Telehealth utilization peaked in the first half of 2020 and decreased as the year came to a close, with providers predicting that virtual care use would continue to decline in upcoming years, according to the 2021 Medical Group Telehealth Survey.
AMGA Consulting conducted the survey and gathered responses from 56 medical groups representing more than 38,000 healthcare providers.
The majority of the participants (86 percent) were part of multispecialty groups with primary care, while the remaining were either multispecialty without primary care, primary care, or single-specialty groups. * * *
The survey results suggest that although telehealth use skyrocketed during the COVID-19 pandemic, virtual care may see the most success with patients who prefer the modality over in-person care or whose health concerns can be easily addressed virtually.
The FEHBlog remains a strong proponent of hub and spoke telehealth for mental health care because every televisit is in network.
- The American Hospital Association informs us that “The Department of Health and Human Services’ Office of the National Coordinator for Health Information Technology seeks comments through March 25 to inform potential future rulemaking on how the ONC Health IT Certification Program could incorporate standards, implementation specifications and certification criteria to reduce the burden of prior authorization.”
- The Congressional Budget Office released a report titled “The Prices That Commercial Health Insurers and Medicare Pay for Hospitals’ and Physicians’ Services.”
CBO examined potential explanations for why the prices paid by commercial insurers are higher and more variable than those paid by Medicare FFS. CBO’s analysis and literature review suggest the following conclusions:
— Greater market power among providers consistently leads to prices for commercial insurers that are higher than Medicare FFS’s prices and that vary more widely, both among and within areas. Hospitals and physicians’ groups may have market power because they have a dominant share of the market in an area or because an insurer sees them as essential to its network of providers.

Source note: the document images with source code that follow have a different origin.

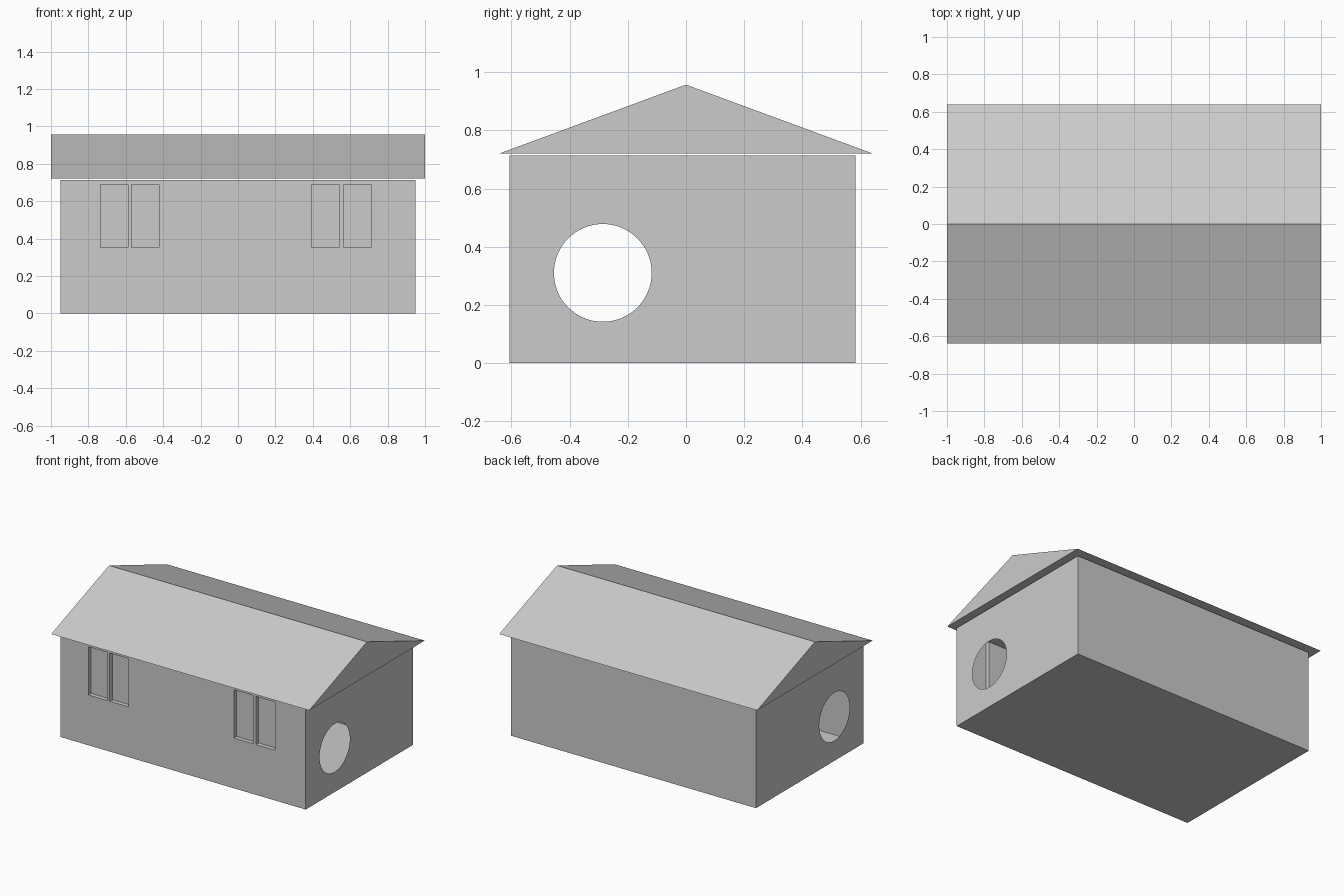
import bpy, bmesh, math
from mathutils import Vector

cube = bpy.data.objects.get("Cube")
if cube:
    bpy.data.objects.remove(cube, do_unlink=True)

grey = bpy.data.materials.new("plain_grey")
grey.use_nodes = True
colour = (0.6, 0.6, 0.6, 1)
grey.diffuse_color = colour
grey.node_tree.nodes["Principled BSDF"].inputs["Base Color"].default_value = colour


def finish(bm, name):
    bmesh.ops.remove_doubles(bm, verts=bm.verts, dist=0.0005)
    bmesh.ops.recalc_face_normals(bm, faces=bm.faces)
    mesh = bpy.data.meshes.new(name)
    bm.to_mesh(mesh)
    bm.free()
    mesh.materials.append(grey)
    obj = bpy.data.objects.new(name, mesh)
    bpy.context.collection.objects.link(obj)
    return obj


def loop(bm, points):
    verts = [bm.verts.new(p) for p in points]
    return [bm.edges.new((a, b)) for a, b in zip(verts, verts[1:] + verts[:1])]


def panel(bm, outer, holes, normal):
    """Flat thin wall with openings."""
    edges = loop(bm, outer)
    for hole in holes:
        edges += loop(bm, hole)
    bmesh.ops.triangle_fill(bm, edges=edges, use_beauty=True, normal=normal)


def rect(a0, a1, b0, b1):
    return [(a0, b0), (a1, b0), (a1, b1), (a0, b1)]


# Walls: a thin shell, slightly offset under the roof
half_len, front, back, top = 0.95, -0.607, 0.582, 0.714
recess = 0.03
bm = bmesh.new()

# End walls, each with a round opening
circle = [(-0.286 + 0.168 * math.cos(t), 0.31 + 0.168 * math.sin(t))
          for t in (math.tau * i / 64 for i in range(64))]
for x in (-half_len, half_len):
    panel(bm, [(x, y, z) for y, z in rect(front, back, 0, top)],
          [[(x, y, z) for y, z in circle]], Vector((x, 0, 0)).normalized())

# Front wall with two pairs of recessed windows
windows = [rect(x, x + 0.147, 0.352, 0.69) for x in (-0.735, -0.57, 0.393, 0.563)]
panel(bm, [(x, front, z) for x, z in rect(-half_len, half_len, 0, top)],
      [[(x, front, z) for x, z in w] for w in windows], Vector((0, -1, 0)))
for w in windows:
    outer = [bm.verts.new((x, front, z)) for x, z in w]
    inner = [bm.verts.new((x, front + recess, z)) for x, z in w]
    bm.faces.new(inner)
    for i in range(4):
        j = (i + 1) % 4
        bm.faces.new((outer[i], outer[j], inner[j], inner[i]))

# Back wall, floor and ceiling
bm.faces.new([bm.verts.new((x, back, z)) for x, z in rect(-half_len, half_len, 0, top)])
for z in (0, top):
    bm.faces.new([bm.verts.new((x, y, z)) for x, y in rect(-half_len, half_len, front, back)])
finish(bm, "house_walls")

# Gabled roof: a triangular profile swept along the house
bm = bmesh.new()
profile = [(-0.64, 0.721), (0.64, 0.721), (0, 0.957)]
gable = bm.faces.new([bm.verts.new((-1, y, z)) for y, z in profile])
sweep = bmesh.ops.extrude_face_region(bm, geom=[gable], use_keep_orig=True)
bmesh.ops.translate(bm, vec=(2, 0, 0),
                    verts=[v for v in sweep["geom"] if isinstance(v, bmesh.types.BMVert)])
finish(bm, "gabled_roof")
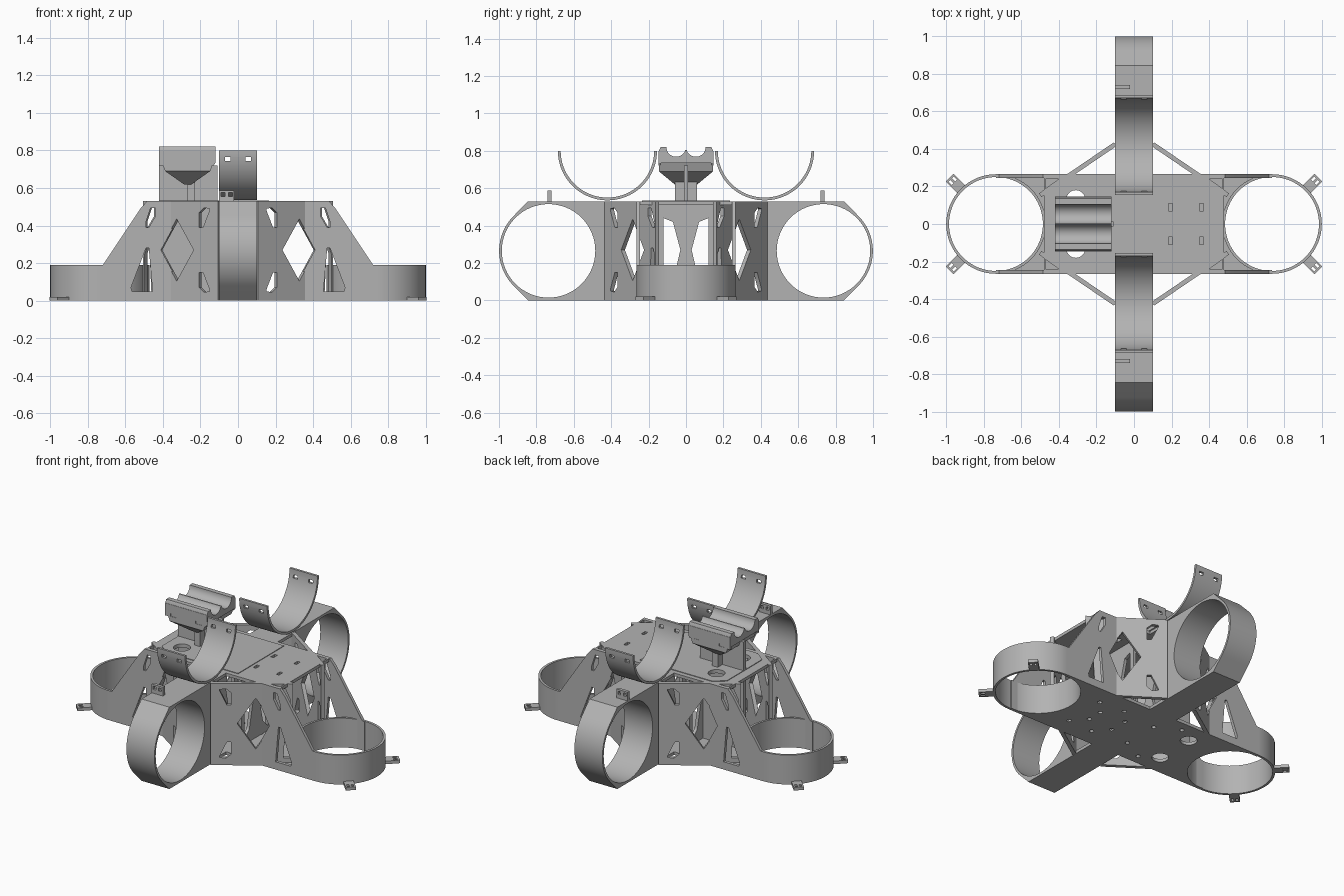
import bpy, bmesh
from math import cos, sin, pi, radians
from mathutils import Vector

cube = bpy.data.objects.get("Cube")
if cube:
    bpy.data.objects.remove(cube, do_unlink=True)

grey = bpy.data.materials.new("light grey plastic")
grey.use_nodes = True
grey.diffuse_color = (0.45, 0.45, 0.45, 1)
grey.node_tree.nodes["Principled BSDF"].inputs["Base Color"].default_value = (0.45, 0.45, 0.45, 1)

X, Y, Z = Vector((1, 0, 0)), Vector((0, 1, 0)), Vector((0, 0, 1))
ONE = [(1, 1)]
ENDS = [(1, 1), (-1, 1)]
SIDES = [(1, 1), (1, -1)]
QUAD = ENDS + [(1, -1), (-1, -1)]
parts = []


def arc(cx, cy, r, a0, a1, n=48):
    return [(cx + r * cos(radians(a0 + (a1 - a0) * i / n)),
             cy + r * sin(radians(a0 + (a1 - a0) * i / n))) for i in range(n + 1)]


def circle(cx, cy, r, n=64):
    return arc(cx, cy, r, 0, 360, n)[:-1]


def rect(cx, cy, w, h):
    return [(cx - w / 2, cy - h / 2), (cx + w / 2, cy - h / 2),
            (cx + w / 2, cy + h / 2), (cx - w / 2, cy + h / 2)]


def flip(pts):
    return [(-x, y) for x, y in pts]


def finish(name, bm, mirrors):
    """Make one object for each mirrored copy."""
    objs = []
    for mx, my in mirrors:
        b = bm.copy()
        for v in b.verts:
            v.co.x *= mx
            v.co.y *= my
        bmesh.ops.recalc_face_normals(b, faces=b.faces)
        me = bpy.data.meshes.new(name)
        b.to_mesh(me)
        b.free()
        me.materials.append(grey)
        ob = bpy.data.objects.new(name, me)
        bpy.context.collection.objects.link(ob)
        parts.append(ob)
        objs.append(ob)
    bm.free()
    return objs


def plate(name, loops, thick, origin=(0, 0, 0), u=X, v=Y, mirrors=ONE):
    """Extrude a flat outline with holes; thickness runs along u x v."""
    cu = bpy.data.curves.new(name, 'CURVE')
    cu.dimensions = '2D'
    cu.fill_mode = 'BOTH'
    cu.extrude = thick / 2
    for pts in loops:
        sp = cu.splines.new('POLY')
        sp.points.add(len(pts) - 1)
        for p, q in zip(sp.points, pts):
            p.co = (q[0], q[1], 0, 1)
        sp.use_cyclic_u = True
    tmp = bpy.data.objects.new("profile", cu)
    bpy.context.collection.objects.link(tmp)
    bpy.context.view_layer.update()
    me = bpy.data.meshes.new_from_object(tmp.evaluated_get(bpy.context.evaluated_depsgraph_get()))
    bm = bmesh.new()
    bm.from_mesh(me)
    bmesh.ops.remove_doubles(bm, verts=bm.verts, dist=1e-5)
    w, o = u.cross(v), Vector(origin)
    for p in bm.verts:
        p.co = o + u * p.co.x + v * p.co.y + w * p.co.z
    bpy.data.objects.remove(tmp, do_unlink=True)
    bpy.data.curves.remove(cu)
    bpy.data.meshes.remove(me)
    return finish(name, bm, mirrors)


C, RI, RO, W = 0.735, 0.25, 0.265, 0.265   # ring centre, radii, body half width
H, T = 0.53, 0.02                          # deck height, sheet thickness
big_holes = [circle(-0.31, s * 0.13, 0.05, 32) for s in (1, -1)]

# bottom plate, following the rings at both ends
half = [(0.1, -W), (C, -W)] + arc(C, 0, RI, 270, 90) + [(C, W), (0.1, W), (0.1, 0.45)]
outline = [(0.1, -0.45)] + half + [(-x, y) for x, y in reversed(half)] + [(-0.1, -0.45)]
screws = [circle(x, s * y, 0.014, 12) for s in (1, -1)
          for x, y in ((0.12, 0.06), (0.2, 0.15), (0.3, 0.05), (0.38, 0.14), (-0.05, 0.12), (-0.2, 0.2))]
plate("bottom_plate", [outline] + big_holes + screws, T, (0, 0, T / 2))

# top deck with slots and corner cutouts
half = [(0.1, -W), (0.48, -W), (0.48, W), (0.1, W), (0.1, 0.45)]
outline = [(0.1, -0.45)] + half + [(-x, y) for x, y in reversed(half)] + [(-0.1, -0.45)]
slots = [rect(x, s * 0.09, 0.02, 0.04) for x in (0.195, 0.36) for s in (1, -1)]
corners = [[(sx * 0.4, sy * 0.24), (sx * 0.47, sy * 0.24), (sx * 0.47, sy * 0.19)] for sx, sy in QUAD]
plate("top_deck", [outline] + big_holes + slots + corners, T, (0, 0, H - T / 2))
plate("deck_cover", [[(-0.42, -0.18), (-0.35, -0.235), (0.165, -0.235), (0.165, 0.235),
                      (-0.35, 0.235), (-0.42, 0.18)]] + big_holes, 0.006, (0, 0, H + 0.001))

# horizontal rings with small mounting tabs
plate("end_ring", [circle(C, 0, RO), circle(C, 0, RI)], 0.19, (0, 0, 0.095), mirrors=ENDS)
diag = Vector((1, 1, 0)).normalized()
cross = Z.cross(diag)
plate("ring_tab", [rect(0.305, 0, 0.09, 0.06), rect(0.325, 0.013, 0.024, 0.014),
                   rect(0.325, -0.013, 0.024, 0.014)], T, (C, 0, T / 2), diag, cross, QUAD)

# upright rings on the side arms
m = H / 2
arm = [(0.42, 0), (0.845, 0)] + arc(C, m, RO - 0.001, -45, 45, 24) + [(0.845, H), (0.42, H)]
plate("side_ring", [arm, circle(C, m, RI)], 0.2, u=Y, v=Z, mirrors=SIDES)
plate("side_ring_tab", [rect(-0.06, 0.557, 0.08, 0.06), rect(-0.08, 0.565, 0.02, 0.02),
                        rect(-0.04, 0.565, 0.02, 0.02)], T, (0, 0.73, 0), X, Z, SIDES)

# half-round cradles on top, with strap slots cut near the rims
cradles = plate("cradle", [arc(0.42, 0.8, RO, 180, 360) + arc(0.42, 0.8, RI, 360, 180)],
                0.2, u=Y, v=Z, mirrors=SIDES)
bm = bmesh.new()
for x in (-0.055, 0.055):
    r = bmesh.ops.create_cube(bm, size=1)
    for p in r["verts"]:
        p.co = Vector((x + p.co.x * 0.03, p.co.y * 3, 0.755 + p.co.z * 0.02))
cutter = finish("strap_slot_cutter", bm, ONE)[0]
parts.remove(cutter)
cutter.hide_render = True
cutter.hide_viewport = True
cutter.display_type = 'WIRE'
for ob in cradles:
    mod = ob.modifiers.new("strap_slots", 'BOOLEAN')
    mod.operation = 'DIFFERENCE'
    mod.solver = 'EXACT'
    mod.object = cutter

# diagonal braces with a diamond window
start = Vector((0.1, 0.425, 0))
along = Vector((0.4, -0.272, 0)).normalized()
k = 1 / along.x


def on_brace(pts):
    return [((x - 0.1) * k, z) for x, z in pts]


diamond = [(0.23, 0.27), (0.32, 0.105), (0.41, 0.27), (0.32, 0.435)]
upper = [(0.145, 0.49), (0.145, 0.48), (0.18, 0.39), (0.2, 0.39), (0.2, 0.47), (0.175, 0.495)]
lower = [(x, 0.54 - z) for x, z in upper]
end_top = [(0.44, 0.45), (0.44, 0.495), (0.465, 0.495), (0.49, 0.42), (0.49, 0.39), (0.475, 0.39)]
brace = [(0.1, 0), (0.5, 0), (0.5, H), (0.1, H)]
end_low = [(0.455, 0.05), (0.49, 0.05), (0.49, 0.25), (0.48, 0.28), (0.465, 0.28)]
plate("diagonal_brace", [on_brace(p) for p in (brace, diamond, upper, lower, end_top, end_low)],
      0.024, start, along, Z, QUAD)

# straight side walls sloping down to the rings
wall = [(0.35, 0), (C, 0), (C, 0.19), (0.72, 0.19), (0.52, 0.49), (0.485, H), (0.35, H),
        (0.35, 0.38), (0.41, 0.27), (0.35, 0.16)]
low = [(0.455, 0.05), (0.565, 0.05), (0.57, 0.07), (0.49, 0.28), (0.475, 0.28)]
plate("side_wall", [wall, end_top, low], T, (0, W - T / 2, 0), X, Z, QUAD)

# inner ribs with a waisted centre
hole = [(0.12, 0.05), (0.12, 0.44), (0.07, 0.42), (0.03, 0.27), (0.07, 0.1)]
plate("inner_rib", [rect(0, m, 0.3, H - 0.02), hole, flip(hole)], T, (0.12, 0, 0), Y, Z, ENDS)

# raised mount: crossed post, flared neck and grooved head
plate("mount_web", [rect(-0.265, 0.37, 0.31, 0.7)], 0.024, u=X, v=Z)
plate("mount_post", [rect(0, 0.58, 0.12, 0.14)], 0.04, (-0.25, 0, 0), Y, Z)
bm = bmesh.new()
rings = []
for w, d, z in ((0.04, 0.12, 0.62), (0.24, 0.29, 0.69), (0.28, 0.29, 0.745)):
    rings.append([bm.verts.new((x - 0.268, y, z)) for x, y in rect(0, 0, w, d)])
for a, b in zip(rings, rings[1:]):
    for i in range(4):
        bm.faces.new((a[i], a[(i + 1) % 4], b[(i + 1) % 4], b[i]))
bm.faces.new(rings[0])
bm.faces.new(rings[-1])
finish("mount_neck", bm, ONE)
groove = arc(0.053, 0.82, 0.052, 360, 180, 20)
groove = [(y, min(z, 0.805) if y < 0.03 else z) for y, z in groove]
head = [(-0.145, 0.735), (0.145, 0.735), (0.145, 0.8), (0.135, 0.82)] + groove
head += flip(list(reversed(groove))) + [(-0.135, 0.82), (-0.145, 0.8)]
plate("mount_head", [head], 0.3, (-0.27, 0, 0), Y, Z)
ear = [(-0.42, 0.72), (-0.13, 0.72), (-0.12, 0.735), (-0.12, 0.8), (-0.42, 0.8)]
plate("head_lip", [ear, rect(-0.36, 0.733, 0.04, 0.018), rect(-0.18, 0.733, 0.04, 0.018)],
      0.012, (0, 0.141, 0), X, Z, SIDES)

# smooth the curved walls and keep the edges crisp
bpy.ops.object.select_all(action='DESELECT')
for ob in parts:
    ob.select_set(True)
bpy.context.view_layer.objects.active = parts[0]
bpy.ops.object.shade_smooth_by_angle(angle=radians(30))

— Some of the variation in the prices that commercial insurers pay for hospitals’ and physicians’ services is explained by differences in the prices of inputs needed to deliver those services.
— Higher hospital quality is associated with higher prices paid by commercial insurers, although whether there is a causal link between quality and prices, and the direction of any such link, is not clear.
— The share of providers’ patients who are covered by Medicare and Medicaid is not related to higher prices paid by commercial insurers. That finding suggests that providers do not raise the prices they negotiate with commercial insurers to offset lower prices paid by government programs (a concept known as cost-shifting).
- Healthcare Dive informs us that
IBM is selling the data and analytics assets of its Watson Health business to a private equity firm as it looks to refocus on its core cloud business.
The sale, which is expected to close in the second quarter this year has been anticipated for quite some time, and comes following the limited success of Watson Health, despite a spate of high-profile acquisitions of health information companies to bolster the enterprise.
Financial terms of the deal were not disclosed.
- OPM announced today that
[F]ederal civilian employees in the U.S. will now be paid at least $15 per hour.
OPM issued a memorandum for heads of Executive departments and agencies that provides implementing guidance for how agencies should adjust pay rates for General Schedule (GS) and Federal Wage System (FWS) employees stationed in the U.S., and how to use administrative authority for other pay systems to lift the pay of federal employees who currently make less than $15 per hour. In total, these changes will impact 67,000 out of 2.2 million federal employees. The largest share of these workers, over 56,000 of them, currently work at the Department of Defense. OPM’s guidance directs agencies to implement these changes by January 30, 2022
- To tide you over the weekend, here is a link to Healthcare Dive’s Deep Dive on four 2022 key trends for providers and payers.